In the Newcastle of the time, unemployment was a big social issue, given the decline of the North-East in the early 1980s, and the unemployment it brought with it.

They did nothing with the rock opera, until...

An interview with the Newcastle Chronicle (featured in full in Rob Hubbard - the official reference) interviewed Rob about his burgeoning SID career, and happened to mention that the work opera (a shortened version of it at least), had been shown as part of a TV programme that same week: "Work... A Four Letter Word" as part of the TV Company Tyne Tees' "The Works" programme. This would not have been seen outside of the Tyne Tees area (the North-east of England centred on Rob's home of Newcastle).

The full version of the Rock Opera was never screened or released. However, correcting this kind of historical injustice is the sort of thing this Kickstarter is trying to achieve.

The full version of this Rock Opera, which is the most 80s thing I've heard and is packed full of delightful Rob Hubbard touches, will appear in full on "The Rob Hubbard Archive" in the Kickstarter. 

Now, there is one song that is particularly important here: Task Force, one of the few instrumentals on the album, and of which Rob says "Task Force is about the option of joining the army - and has  a certain darkness to it.".

Task Force

Task Force started, as virtually all of Rob's compositions do, as a sketch. Did you know Rob has a list of composing rules? They will be reproduced in the book too.

It's very easy when you're using sequencers to build a tune off of a cool effect: but most of Rob's pieces started off as doodles on the keyboard, and a tune painstakingly constructed on paper.

This ensures that Rob's pieces have a certain portability musically: they can be converted to other forms relatively easily, all the way from SID to Score, and aren't reliant on any given sound or sonic environment. In many ways, this is a lost skill: even many symphonic composers don't read or write musical notation these days.

So, Task Force in the Work Opera started off like this (remember, in 1980/1981 there was no MIDI, so much of this was performed "live").

At some point in the 1990s while at EA, Rob converted this to Voyetra Sequencer on the PC as a SNG file (kind of a proprietary MIDI file) for the MT32. If Task Force becomes an orchestration, this is what it will be based on.

Even in a MIDI rendition, the overall mood remained inexorable, dark and gloomy: like some kind of Lair. A Dragon's Lair II, maybe?

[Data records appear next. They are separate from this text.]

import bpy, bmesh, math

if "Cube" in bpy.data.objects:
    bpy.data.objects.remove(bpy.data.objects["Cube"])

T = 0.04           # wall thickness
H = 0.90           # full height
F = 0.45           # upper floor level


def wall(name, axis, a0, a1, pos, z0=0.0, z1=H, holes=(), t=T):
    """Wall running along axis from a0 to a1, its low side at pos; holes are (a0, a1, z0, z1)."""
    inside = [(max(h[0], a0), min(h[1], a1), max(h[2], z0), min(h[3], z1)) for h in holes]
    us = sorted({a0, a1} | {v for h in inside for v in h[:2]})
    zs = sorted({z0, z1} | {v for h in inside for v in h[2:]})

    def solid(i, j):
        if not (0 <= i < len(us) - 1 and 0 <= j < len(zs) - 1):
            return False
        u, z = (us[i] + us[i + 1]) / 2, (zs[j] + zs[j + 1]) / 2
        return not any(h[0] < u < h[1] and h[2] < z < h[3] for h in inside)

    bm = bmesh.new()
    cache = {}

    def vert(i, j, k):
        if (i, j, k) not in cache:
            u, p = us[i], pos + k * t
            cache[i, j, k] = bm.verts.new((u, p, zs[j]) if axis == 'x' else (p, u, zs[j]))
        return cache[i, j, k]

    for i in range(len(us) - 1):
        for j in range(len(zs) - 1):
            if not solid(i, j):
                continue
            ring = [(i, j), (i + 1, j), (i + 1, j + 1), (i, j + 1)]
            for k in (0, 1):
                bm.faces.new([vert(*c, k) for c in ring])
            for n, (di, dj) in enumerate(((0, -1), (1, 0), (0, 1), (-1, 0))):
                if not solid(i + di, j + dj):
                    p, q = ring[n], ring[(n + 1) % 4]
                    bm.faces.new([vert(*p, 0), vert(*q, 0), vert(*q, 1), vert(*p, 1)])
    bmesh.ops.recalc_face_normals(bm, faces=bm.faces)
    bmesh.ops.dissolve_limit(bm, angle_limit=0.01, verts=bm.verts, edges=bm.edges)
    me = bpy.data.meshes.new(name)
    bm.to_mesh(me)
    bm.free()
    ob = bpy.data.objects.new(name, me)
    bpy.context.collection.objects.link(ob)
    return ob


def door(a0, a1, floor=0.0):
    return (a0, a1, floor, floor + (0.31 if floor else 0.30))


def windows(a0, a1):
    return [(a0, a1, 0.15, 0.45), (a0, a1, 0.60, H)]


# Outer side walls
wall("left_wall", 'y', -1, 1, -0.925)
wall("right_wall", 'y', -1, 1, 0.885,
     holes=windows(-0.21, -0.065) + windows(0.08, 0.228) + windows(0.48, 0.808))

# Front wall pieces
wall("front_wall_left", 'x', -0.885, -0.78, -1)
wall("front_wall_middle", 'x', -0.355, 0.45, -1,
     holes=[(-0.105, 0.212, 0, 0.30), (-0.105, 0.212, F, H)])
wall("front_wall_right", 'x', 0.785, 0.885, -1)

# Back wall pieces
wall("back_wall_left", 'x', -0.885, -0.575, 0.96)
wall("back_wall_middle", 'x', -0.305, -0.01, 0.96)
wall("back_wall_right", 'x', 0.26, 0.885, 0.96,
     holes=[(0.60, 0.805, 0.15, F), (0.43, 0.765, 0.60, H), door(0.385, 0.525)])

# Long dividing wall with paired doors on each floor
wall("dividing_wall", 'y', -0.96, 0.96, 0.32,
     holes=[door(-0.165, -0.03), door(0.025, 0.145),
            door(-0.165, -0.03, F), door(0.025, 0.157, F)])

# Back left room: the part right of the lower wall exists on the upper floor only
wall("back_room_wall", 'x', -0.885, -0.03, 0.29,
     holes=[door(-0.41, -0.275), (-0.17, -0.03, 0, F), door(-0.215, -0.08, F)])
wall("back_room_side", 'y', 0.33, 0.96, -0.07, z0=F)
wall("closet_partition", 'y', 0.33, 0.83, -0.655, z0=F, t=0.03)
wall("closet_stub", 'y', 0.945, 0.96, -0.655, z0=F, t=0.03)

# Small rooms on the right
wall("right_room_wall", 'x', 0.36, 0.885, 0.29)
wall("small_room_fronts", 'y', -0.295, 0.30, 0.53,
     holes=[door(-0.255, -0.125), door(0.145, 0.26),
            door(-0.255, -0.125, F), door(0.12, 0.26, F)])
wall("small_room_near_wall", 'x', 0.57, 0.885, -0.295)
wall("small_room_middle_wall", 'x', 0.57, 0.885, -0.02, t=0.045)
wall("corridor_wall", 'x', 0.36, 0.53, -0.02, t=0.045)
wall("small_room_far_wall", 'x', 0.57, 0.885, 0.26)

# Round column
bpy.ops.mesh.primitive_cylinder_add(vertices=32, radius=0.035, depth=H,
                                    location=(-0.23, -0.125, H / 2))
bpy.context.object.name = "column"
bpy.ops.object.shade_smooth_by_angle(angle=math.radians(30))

The whole point of Alt-SIDs on the Project Hubbard project is to convert to SID pieces which might have been converted, but which weren't. This one, with its Dragon's Lair II vibe was an ideal candidate (and it's also a personal favourite of Rob's).

And so, Jason Page got to work, taking Rob's original composition, and matching it seamlessly with the Dragon's Lair II sounds, initially developing in Sidtracker 64 for the iPad (the plan being to release it in a form using Rob's original driver).


So, it will appear on the archive CD (in its original recorded form), on Alt-SIDs (as a new SID), and also might even appear on Hubbard '80, brought to life as it was meant to be in the first place, and would have been if Rob and Steve had much bigger budget in 1980. The Hubbard '80 track listing is still in flux, so this track may not appear.

However, this gives you an idea of how one track might flow through the project: being a subject of interesting anecdotes in the book, being in the archive, becoming a SID, and then maybe becoming a modular synth track.

That's the story of Task Force. The SID that wasn't, then was.

Now support Project Hubbard. 15 year old you is counting on it!